Federal election officials until now have steered clear of Internet oversight, siding with bloggers and other online activists who portray the Web as a laboratory of grass-roots political participation and an outlet for free speech that should develop unhampered by the government.
Acknowledging the Internet's growth, a federal judge last year ordered the FEC to extend some of the nation's campaign finance and spending limits to political activity on the Web.
Bloggers fear that will mean new, unique limits on their activities, even though several of the commission's six members have indicated they have no desire to go beyond what the judge has ordered them to do.
The upshot of this is that some bloggers will be obliged to report their activities to the FCC and treat their blogging as an "in-kind" contribution. Some of that makes sense. I can't remember the details anymore, but there were some bloggers drawing salary (I think) from John Thune's campaign against Senator Daschle. That's a situation where reporting the cash flow is the honest thing to do.
There was a bunch of coverage on DailyKos, and a lawyer used that community as a nice source of free research in writing the letter Kos, Atrios and others sent to the FEC. There was a lot of initial concern, because an early draft that leaked out made it seem like it would require FEC reporting from any blog that wasn't open to the public and expressly advocating for a candidate. Since that's just about any blog worth reading, people got worried.
As the lawyer summarizes it, the major beef is over the "media exemption." The new regulations
would expand the "media exception" from CFR from print/tv/radio to include internet sites, though they're trying to work out the definition of what would count as a legitimate online news source.
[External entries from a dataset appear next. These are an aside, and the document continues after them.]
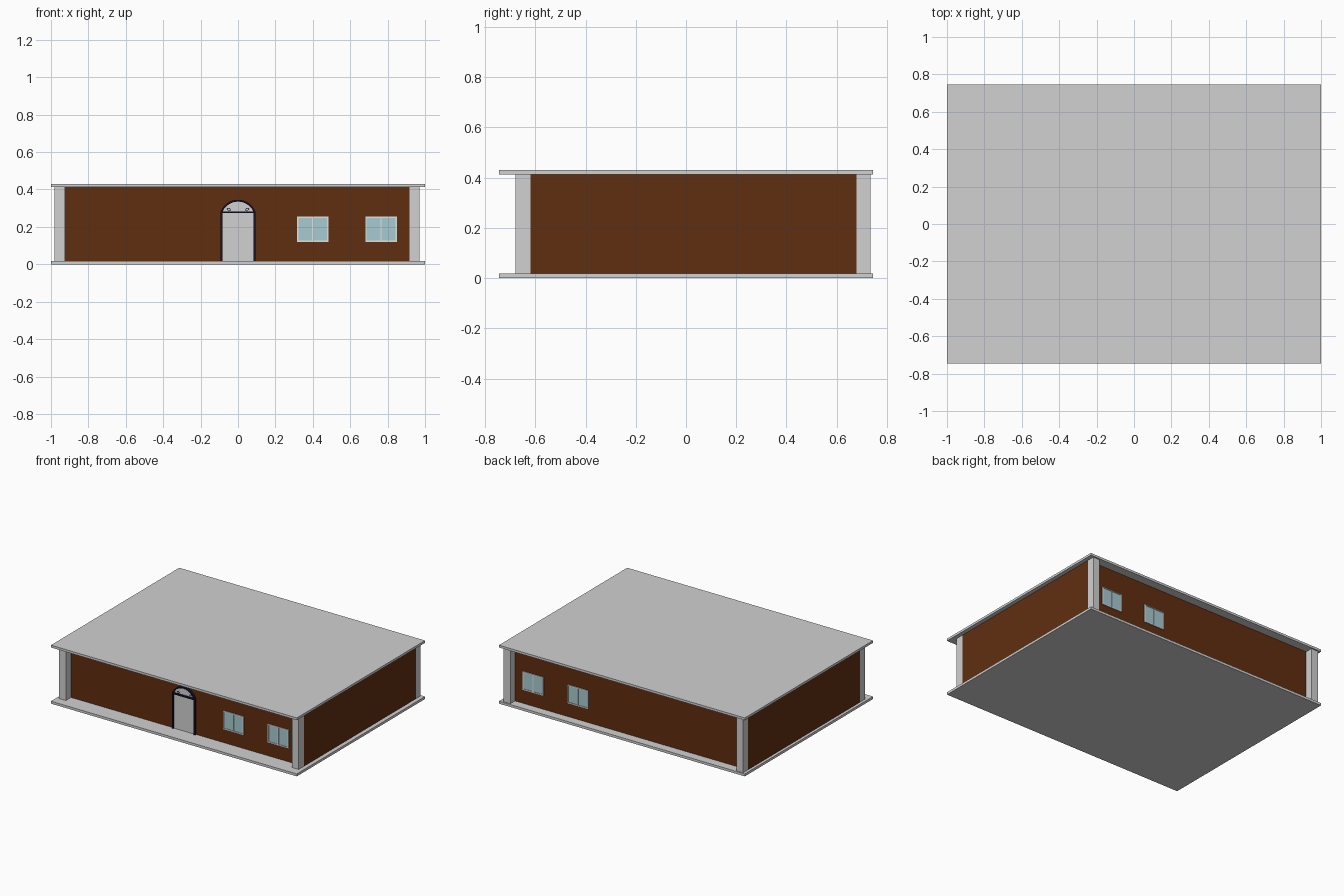
import bpy
from math import sin, cos, asin, pi

if "Cube" in bpy.data.objects:
    bpy.data.objects.remove(bpy.data.objects["Cube"])


def material(name, rgb):
    m = bpy.data.materials.new(name)
    m.use_nodes = True
    m.diffuse_color = (*rgb, 1)
    m.node_tree.nodes["Principled BSDF"].inputs["Base Color"].default_value = (*rgb, 1)
    return m


concrete = material("pale grey concrete", (0.64, 0.64, 0.64))
brown = material("brown wall", (0.118, 0.027, 0.005))
glass = material("light blue glass", (0.39, 0.6, 0.65))
white = material("white window frame", (0.76, 0.76, 0.76))
navy = material("dark navy iron", (0.008, 0.006, 0.022))


def mesh_object(name, verts, faces, mat):
    me = bpy.data.meshes.new(name)
    me.from_pydata(verts, [], faces)
    me.materials.append(mat)
    ob = bpy.data.objects.new(name, me)
    bpy.context.collection.objects.link(ob)
    return ob


def box(name, x, y, z, mat):
    """Box from (low, high) ranges on each axis."""
    verts = [(a, b, c) for a in x for b in y for c in z]
    faces = [(0, 1, 3, 2), (4, 6, 7, 5), (0, 4, 5, 1),
             (2, 3, 7, 6), (0, 2, 6, 4), (1, 5, 7, 3)]
    return mesh_object(name, verts, faces, mat)


def prism(name, outline, y, mat):
    """Solid made by pushing an (x, z) outline along y."""
    n = len(outline)
    verts = [(px, py, pz) for py in y for px, pz in outline]
    faces = [tuple(range(n)), tuple(reversed(range(n, 2 * n)))]
    faces += [(i, i + n, (i + 1) % n + n, (i + 1) % n) for i in range(n)]
    return mesh_object(name, verts, faces, mat)


FLOOR, CEILING, TOP = 0.018, 0.413, 0.43
FRONT, BACK = -0.62, 0.68
LEFT, RIGHT = 0.97, -0.98

# slabs and walls
box("floor_slab", (-1, 1), (-0.745, 0.745), (0, FLOOR), concrete)
box("roof_slab", (-1, 1), (-0.745, 0.745), (CEILING, TOP), concrete)
box("walls", (RIGHT, LEFT), (FRONT, BACK), (FLOOR, CEILING), brown)

# corner columns
for side, x in (("right", (RIGHT, RIGHT + 0.055)), ("left", (LEFT - 0.055, LEFT))):
    for end, y in (("front", (FRONT - 0.06, FRONT)), ("back", (BACK, BACK + 0.055))):
        box(f"{end}_{side}_column", x, y, (FLOOR, CEILING), concrete)


def window(name, cx, wall, out):
    """Two-pane window standing on a wall; out is the wall's facing along y."""
    w, z0, z1, t = 0.084, 0.12, 0.255, 0.007

    def depth(d):
        return tuple(sorted((wall, wall + out * d)))

    box(name + "_glass", (cx - w, cx + w), depth(0.003), (z0, z1), glass)
    for part, x in (("right", cx - w), ("middle", cx - t / 2), ("left", cx + w - t)):
        box(f"{name}_{part}_bar", (x, x + t), depth(0.007), (z0, z1), white)
    for part, z in (("sill", z0), ("head", z1 - t)):
        box(f"{name}_{part}", (cx - w, cx + w), depth(0.007), (z, z + t), white)


for i, cx in enumerate((0.4, 0.765)):
    window(f"front_window_{i + 1}", cx, FRONT, -1)
    window(f"back_window_{i + 1}", cx, BACK, 1)

# arched doorway: panel, frame and crossbar
HALF, SPRING, RISE = 0.094, 0.278, 0.067


def arch(inset):
    """Outline of the doorway, from one foot over the arch to the other."""
    h, r = HALF - inset, RISE - inset
    radius = (h * h + r * r) / (2 * r)
    half_angle = asin(h / radius)
    steps = 20
    pts = [(-h, FLOOR)]
    for i in range(steps + 1):
        a = half_angle * (2 * i / steps - 1)
        pts.append((radius * sin(a), SPRING + r - radius + radius * cos(a)))
    return pts + [(h, FLOOR)]


prism("door_panel", arch(0.004), (FRONT - 0.003, FRONT), concrete)

outer, inner = arch(0), arch(0.01)
count = len(outer)
rings = [(p, y) for y in (FRONT - 0.015, FRONT) for p in (outer, inner)]
verts = [(px, y, pz) for p, y in rings for px, pz in p]
faces = []
for i in range(count - 1):
    for a, b in ((0, 1), (1, 3), (3, 2), (2, 0)):
        faces.append((a * count + i, a * count + i + 1, b * count + i + 1, b * count + i))
mesh_object("door_frame", verts, faces, navy)
box("door_crossbar", (-HALF, HALF), (FRONT - 0.015, FRONT),
    (SPRING - 0.005, SPRING + 0.005), navy)

# small iron scrolls in the fanlight
for side, s in (("right", -1), ("left", 1)):
    cu = bpy.data.curves.new(f"{side}_scroll", "CURVE")
    cu.dimensions = "3D"
    cu.bevel_depth = 0.0015
    cu.bevel_resolution = 1
    sp = cu.splines.new("POLY")
    sp.points.add(14)
    for i, p in enumerate(sp.points):
        a = 1.6 * pi * i / 14
        r = 0.011 - 0.0005 * i
        p.co = (s * (0.048 + r * cos(a)), FRONT - 0.005, SPRING + 0.013 + r * sin(a), 1)
    cu.materials.append(navy)
    bpy.context.collection.objects.link(bpy.data.objects.new(f"{side}_scroll", cu))
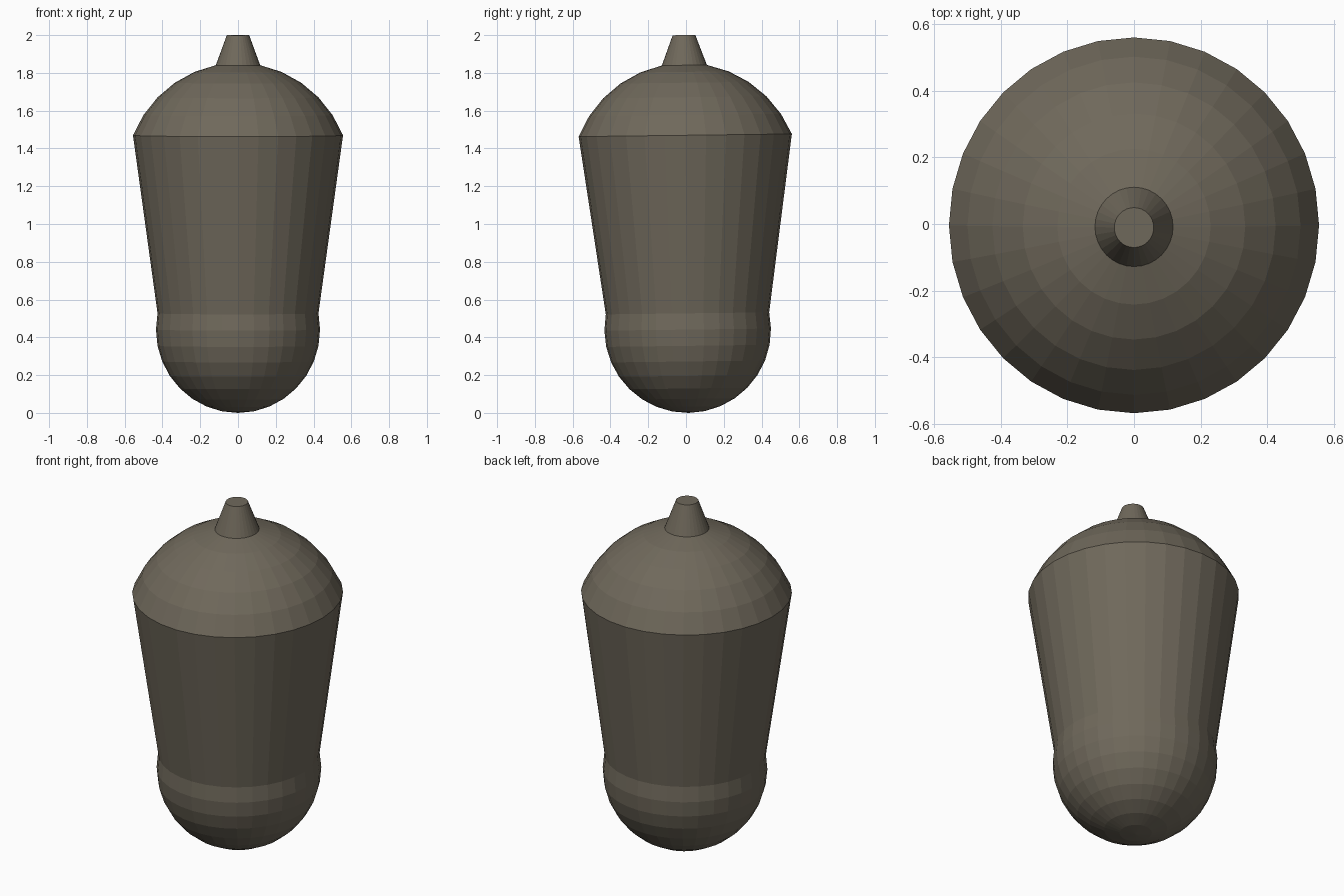
import bpy, bmesh
from math import sin, cos, radians
from mathutils import Matrix, Vector

if "Cube" in bpy.data.objects:
    bpy.data.objects.remove(bpy.data.objects["Cube"])

SIDES = 32
STEP = 11.25  # degrees between rings and between sides


def arc(radius, centre_z, first, last):
    """Rings of a sphere, counted in steps from the bottom pole."""
    return [(radius * sin(radians(STEP * i)), centre_z - radius * cos(radians(STEP * i)))
            for i in range(first, last + 1)]


# Profile: round bottom, flaring wall, dome, tapered stem with flat top
bottom = arc(0.441, 0.441, 0, 9)
dome = [(r, 1.469 + (z - 1.469) * 1.015) for r, z in arc(0.611, 1.236, 10, 15)]
stem = [(0.06, 2.0)]
profile = bottom + dome + stem

# Revolve the profile, slightly narrower in x
bm = bmesh.new()
pole = bm.verts.new((0, 0, profile[0][1]))
rings = []
for r, z in profile[1:]:
    rings.append([bm.verts.new((0.985 * r * cos(radians(STEP * k)), r * sin(radians(STEP * k)), z))
                  for k in range(SIDES)])
for k in range(SIDES):
    n = (k + 1) % SIDES
    bm.faces.new((pole, rings[0][n], rings[0][k]))
    for low, high in zip(rings, rings[1:]):
        bm.faces.new((low[k], low[n], high[n], high[k]))
bm.faces.new(rings[-1])

# The whole vessel leans very slightly
bmesh.ops.rotate(bm, verts=bm.verts, cent=Vector((0, 0, 1.15)),
                 matrix=Matrix.Rotation(radians(0.72), 3, 'X'))
lowest = min(v.co.z for v in bm.verts)
bmesh.ops.translate(bm, verts=bm.verts, vec=(0, 0, -lowest))
bmesh.ops.recalc_face_normals(bm, faces=bm.faces)

mesh = bpy.data.meshes.new("domed_vessel")
bm.to_mesh(mesh)
bm.free()
vessel = bpy.data.objects.new("domed_vessel", mesh)
bpy.context.collection.objects.link(vessel)

# Dull brown-grey finish
mat = bpy.data.materials.new("dull_brown")
mat.diffuse_color = (0.16, 0.14, 0.105, 1)
mat.use_nodes = True
mat.node_tree.nodes["Principled BSDF"].inputs["Base Color"].default_value = mat.diffuse_color
mesh.materials.append(mat)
They explicitly want to know whether bloggers, whether acting as individuals or via incorporated or unincorporated entities, are also entitled to the exemption, whether as "periodical publications" already protected or through some other definition, and whether it makes any difference whether the bloggers is paid for content.CFR="campaign finance regulation"
So the question becomes: am I a journalist?
One commenter says:
I enjoy your posts, it gives me a "catch up" of Kansas issues since I do not listen or subscribe to any local news other than from NPR out of Lawerence.And I admit, one motivation for starting TfK was to provide a little more background on local stories that even I wouldn't pay attention to otherwise.
I also wanted to promote science education and get people informed and involved, and this comment seems to indicate it's working:
Any way, thought I'd let you know that someone in NJ reads your blog every day. My daughter just graduated high school and wants to become a biology teacher.On the other hand, I know what reporters do. My dad reported on-air for CBS and NBC News in New York, in Portland before than, and wrote and edited for print and broadcast news in Chicago. I know something of pounding the pavement, the bustle of the newsroom, and the effort that goes into professional journalism.
Your efforts are crucial in assuring that she will have the right to teach science, not mythology. I'm keenly aware that Dover PA is only 170 miles (3 hours) from my home in cental NJ.
Thanks for all the good work.
Almost everything I write is my take on someone else's blog post, or a newspaper story. However, I add my own expertise, my own vision, and my own background to the story.
I've endorsed candidates from school board races to the Presidential race, and have raised money for the DNC and several House and Senate candidates.
Am I biased? Yes. Am I a journalist? Ms. TfK says yes. Should I have to go through FEC reporting because of what I do? I don't think so. What I do is no worse than anything on Fox, and a lot of what's on MSNBC and CNN.
One thing that's very exciting about the growth of TfK is that I'm getting more feedback from my readers, and that's really helpful. The commenters may disagree with me on some issues, but I feel like I learn from our conversations in the comments, and I look forward to more discussions to come.
Some time in the next day, I expect I'll get my 50,000th visitor. That's an exciting milestone, and I wanted to look back at what TfK has become, and what it can be.
This Thursday, I'll be launching the first of what I hope will be many dispatches from around the state. Anyone from around Kansas who'd like to participate in one of these conversations should let me know, and we'll see what we can do. I'd especially like to hear from odd corners of Kansas. I want to know what people are thinking about in the rural areas that reporters don't visit. I want to know what the day-to-day issues are in communities of 100 people. What are the conversations like in the little coffeeshops and mechanics' shops?
I'm also talking to some people about putting together a DailyKos for Kansas. It'd be focused on building an online community to bring people together around the issues that matter to them.
It may not be reporting, and it may not be activism, but I think it's worth a shot.